The Credit Info Library

What is a credit score?

A credit score summarizes each piece of your credit report data and calculates it into one number. Many assumptions can be made based on a credit score, including how likely you are to repay a home mortgage, auto loan or even if you make credit payments on time. A higher credit score means you more likely to get the credit that you're applying for. Often times a high credit score opens the door for better terms and rates.

How is a credit score determined?

A credit score number is calculated by using an equation that pinpoints various data points from all three credit reporting agencies which are called "score factors". Next, a comparison of this new information is made to other patterns found in thousands of past credit reports. This data is now used to show your credit risk level.

Here's a list of the most common score factors that impact your overall credit score.

  • Your credit inquiries
  • Your credit delinquencies
  • When you open new lines of credit
  • When your average balance of revolving credit is considered too high
  • A notable shortage of mortgage accounts

Why is my credit score even used?

Your credit score is an invaluable tool used by companies of every kind.

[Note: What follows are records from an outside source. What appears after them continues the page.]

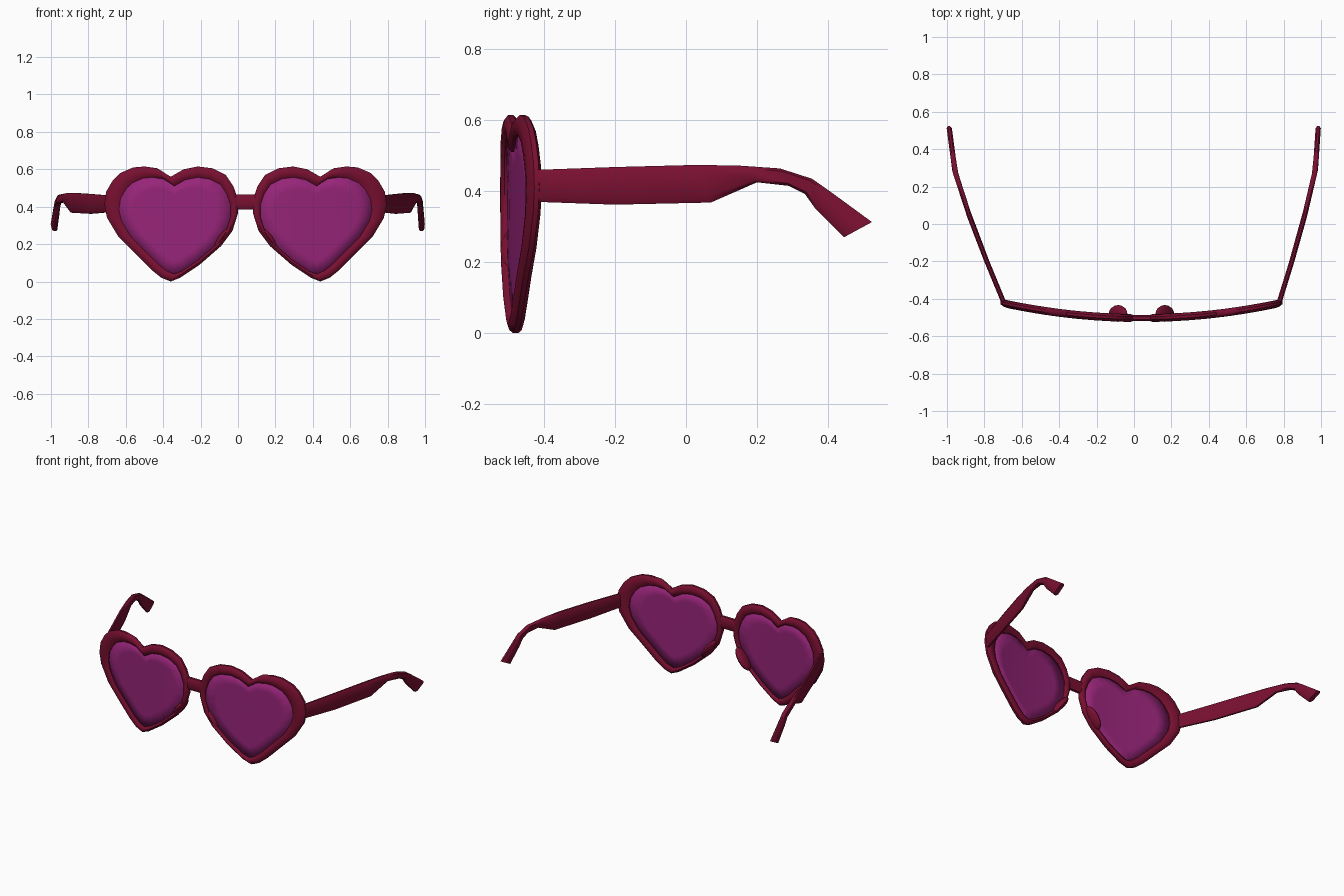
import bpy
import bmesh
import math
from mathutils import Matrix, Vector

default_cube = bpy.data.objects.get("Cube")
if default_cube:
    bpy.data.objects.remove(default_cube, do_unlink=True)

CENTRE_X = 0.04      # the front sits slightly off the middle of the splayed arms
HEART_X = 0.4        # distance from the bridge to the middle of each heart

# Heart outline: (outward from heart middle, height)
HEART = [(0, .56), (.07, .605), (.14, .615), (.2, .61), (.27, .58), (.31, .54),
         (.345, .48), (.355, .41), (.34, .34), (.28, .24), (.19, .15), (.1, .06),
         (.05, .02), (0, 0), (-.05, .02), (-.155, .09), (-.27, .19), (-.33, .27),
         (-.36, .365), (-.36, .44), (-.335, .51), (-.295, .57), (-.225, .605),
         (-.145, .615), (-.07, .6)]


def make_material(name, colour):
    material = bpy.data.materials.new(name)
    material.use_nodes = True
    material.diffuse_color = colour
    material.node_tree.nodes["Principled BSDF"].inputs["Base Color"].default_value = colour
    return material


frame_red = make_material("dark red frame", (.19, .005, .03, 1))
lens_purple = make_material("purple lens", (.31, .018, .19, 1))


def finish(name, bm, material, angle=40):
    bmesh.ops.recalc_face_normals(bm, faces=bm.faces)
    mesh = bpy.data.meshes.new(name)
    bm.to_mesh(mesh)
    bm.free()
    mesh.materials.append(material)
    mesh.shade_smooth()
    mesh.set_sharp_from_angle(angle=math.radians(angle))
    obj = bpy.data.objects.new(name, mesh)
    bpy.context.collection.objects.link(obj)
    return obj


def loft(bm, rings, loop=False, caps=False):
    """Join rings of points with quads."""
    rows = [[bm.verts.new(p) for p in ring] for ring in rings]
    pairs = list(zip(rows, rows[1:])) + ([(rows[-1], rows[0])] if loop else [])
    for a, b in pairs:
        for i in range(len(a)):
            j = (i + 1) % len(a)
            bm.faces.new((a[i], a[j], b[j], b[i]))
    if caps:
        bm.faces.new(rows[0])
        bm.faces.new(rows[-1])
    return rows


def wrap(x, depth):
    """Depth of the curved front at a distance from the bridge."""
    return -.503 + .145 * x * x + depth


def heart_point(side, u, z, depth):
    x = HEART_X + u
    return (CENTRE_X + side * x, wrap(x, depth), z)


def lens_outline(u, z):
    return u * .835 - .02, .04 + z * .84


def make_rim(side, label):
    # Rounded section: (inner to outer, depth)
    section = [(0, -.01), (.2, -.018), (.5, -.021), (.8, -.017), (1, -.007),
               (1, .007), (.8, .017), (.5, .021), (.2, .018), (0, .01)]
    rings = []
    for t, depth in section:
        ring = []
        for u, z in HEART:
            inner = Vector(lens_outline(u, z))
            p = inner.lerp(Vector((u, z)), t)
            ring.append(heart_point(side, p.x, p.y, depth))
        rings.append(ring)
    bm = bmesh.new()
    loft(bm, rings, loop=True)
    finish(label + "_heart_rim", bm, frame_red)


def make_lens(side, label):
    middle = Vector((-.02, .32))
    rings = []
    for scale in (1.02, .75, .5, .25):
        ring = []
        for u, z in HEART:
            p = middle.lerp(Vector(lens_outline(u, z)), scale)
            ring.append(heart_point(side, p.x, p.y, 0))
        rings.append(ring)
    bm = bmesh.new()
    rows = loft(bm, rings)
    hub = bm.verts.new(heart_point(side, middle.x, middle.y, 0))
    inner = rows[-1]
    for i, vert in enumerate(inner):
        bm.faces.new((vert, inner[(i + 1) % len(inner)], hub))
    lens = finish(label + "_lens", bm, lens_purple)
    solid = lens.modifiers.new("thickness", 'SOLIDIFY')
    solid.thickness = .006
    solid.offset = 0


def make_arm(side, label, path):
    # Matching (y, z) points along the upper and lower edges
    upper = [(-.425, .46), (-.2, .468), (.03, .474), (.15, .472), (.265, .464),
             (.355, .435), (.405, .4), (.524, .313)]
    lower = [(-.425, .37), (-.2, .362), (.07, .368), (.2, .425), (.29, .415),
             (.335, .392), (.365, .35), (.445, .27)]
    # Softened slab section: (sideways, upper to lower)
    section = [(-.4, 0), (.4, 0), (1, .15), (1, .85), (.4, 1), (-.4, 1),
               (-1, .85), (-1, .15)]

    def sideways(y):
        for (y0, x0), (y1, x1) in zip(path, path[1:]):
            if y <= y1:
                break
        return x0 + (x1 - x0) * (y - y0) / (y1 - y0)

    rings = []
    for top, bottom in zip(upper, lower):
        ring = []
        for across, t in section:
            y, z = Vector(top).lerp(Vector(bottom), t)
            ring.append((side * (sideways(y) + across * .014), y, z))
        rings.append(ring)
    bm = bmesh.new()
    loft(bm, rings, caps=True)
    finish(label + "_arm", bm, frame_red)


def make_nose_pad(side, label):
    bm = bmesh.new()
    bmesh.ops.create_uvsphere(bm, u_segments=12, v_segments=8, radius=1)
    shape = Matrix.Diagonal((.022, .045, .078, 1))
    tilt = Matrix.Rotation(-side * math.radians(36), 4, 'Y')
    place = Matrix.Translation((CENTRE_X + side * .125, -.478, .235))
    bmesh.ops.transform(bm, matrix=place @ tilt @ shape, verts=bm.verts)
    finish(label + "_nose_pad", bm, frame_red)


def make_bridge():
    section = [(-.016, .4), (-.008, .386), (.008, .386), (.016, .4),
               (.016, .45), (.008, .464), (-.008, .464), (-.016, .45)]
    rings = []
    for x in (-.07, -.035, 0, .035, .07):
        rings.append([(CENTRE_X + x, wrap(x, d), z) for d, z in section])
    bm = bmesh.new()
    loft(bm, rings, caps=True)
    finish("bridge", bm, frame_red)


# Arms bend differently: (y, distance from the middle)
left_path = [(-.43, .773), (-.05, .89), (.29, .97), (.53, .986)]
right_path = [(-.43, .692), (-.04, .853), (.28, .957), (.53, .99)]

for side, label, path in ((1, "left", left_path), (-1, "right", right_path)):
    make_rim(side, label)
    make_lens(side, label)
    make_arm(side, label, path)
    make_nose_pad(side, label)
make_bridge()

From finance companies, employers and even insurance companies, relying on a credit score is a universal way to determine the creditworthiness or risk level you provide.

Companies use a credit score to help make quick credit decisions. This is a recognized "snapshot" of credit worthiness. Many creditors may also access a full credit report. Companies use this full report when they want to review a greater set of information to determine the level of credit risk.

Equifax, TransUnion, and Experian (three credit reporting agencies) offer industry-specific credit scores. Topic-specific industries use specialized reports for better understanding of any industry-specific information when reviewing credit. As an example, car industry lenders might use a credit score model to more accurately review and evaluate the history of your car or truck loan payments.

Industry-specific scores are based only on the records of an agency, it is very possible to differ from one agency to the next. This means credit score ratings can be different, depending on who is requesting it (renters, auto, mortgage, etc.).

Is there a way for me to see my own credit report?

You sure can! You are entitled by federal law to access your credit report once every 12 months for free. A fast and easy way to check your credit report is to visit Once you log in you'll be able to view your credit report from all three credit reporting agencies.

Keep in mind that the yearly credit report is not the same as credit monitoring. In order to monitor your credit from all 3 agencies, you will want to sign up for credit monitoring services that allow you to view your own personal report whenever you choose. monitors all 3 bureaus, so if anything suspicious arises, you will receive an alert in the portal.

How often do credit reports get updated?

Credit reporting agencies update every 30 days. But, what varies is the day of the month that creditors submit their information. Because there is no standard day of the month that creditors update the bureaus, it is possible that the agencies receive updates from one creditor on the fourth and from a different creditor the fourteenth. This is why it's a good idea for you to regularly access to your credit.

How to define credit monitoring?

Credit monitoring is a 24/7 service that continuously monitors your credit for any updates. As a member, you can rest assured that if any changes like new inquiries, missed payments, or any new accounts ever appear on your credit report you will be notified in our customer portal.

Credit inquiry, what is it?

When any type of company submits a request for additional information to better understand your creditworthiness, a credit inquiry occurs. Many companies use the elements found in your credit report to help their decision of how much credit they are willing to issue to you.

The most common types of credit inquiries are home loans, auto loans, or new apartments. Keep in mind that companies cannot make inquiries without your permission.

What are the benefits of a membership?

First, your membership comes with unlimited access to all your credit reports and scores. Next you get credit alerts, a credit report consultation and 24-hour credit monitoring. Finally, you get unlimited access to our credit education library and many other exclusive benefits.

How can I view my credit reports, scores & alerts?

Right after you enroll you'll be automatically linked to our member dashboard where your credit reports and scores are available. Easily navigate between benefits by using the tabs at the top of the page.

It's important to review your credit alerts regularly. To view your credit alerts simply click the "3-Credit Alerts" tab on the member dashboard. Then, click on that tab that is displaying the alert.

What do I do if I receive a credit alert?

The steps you take will depend on the alert. For example, you receive an alert for a new inquiry on your report. You should first consider if you've recently applied for credit, the alert is easily explained by that application. But if the inquiry was not due to an action you made, step #1 is to call the company listed on the inquiry. Staying up-to-date with your alerts and taking the steps to address them right away is very important.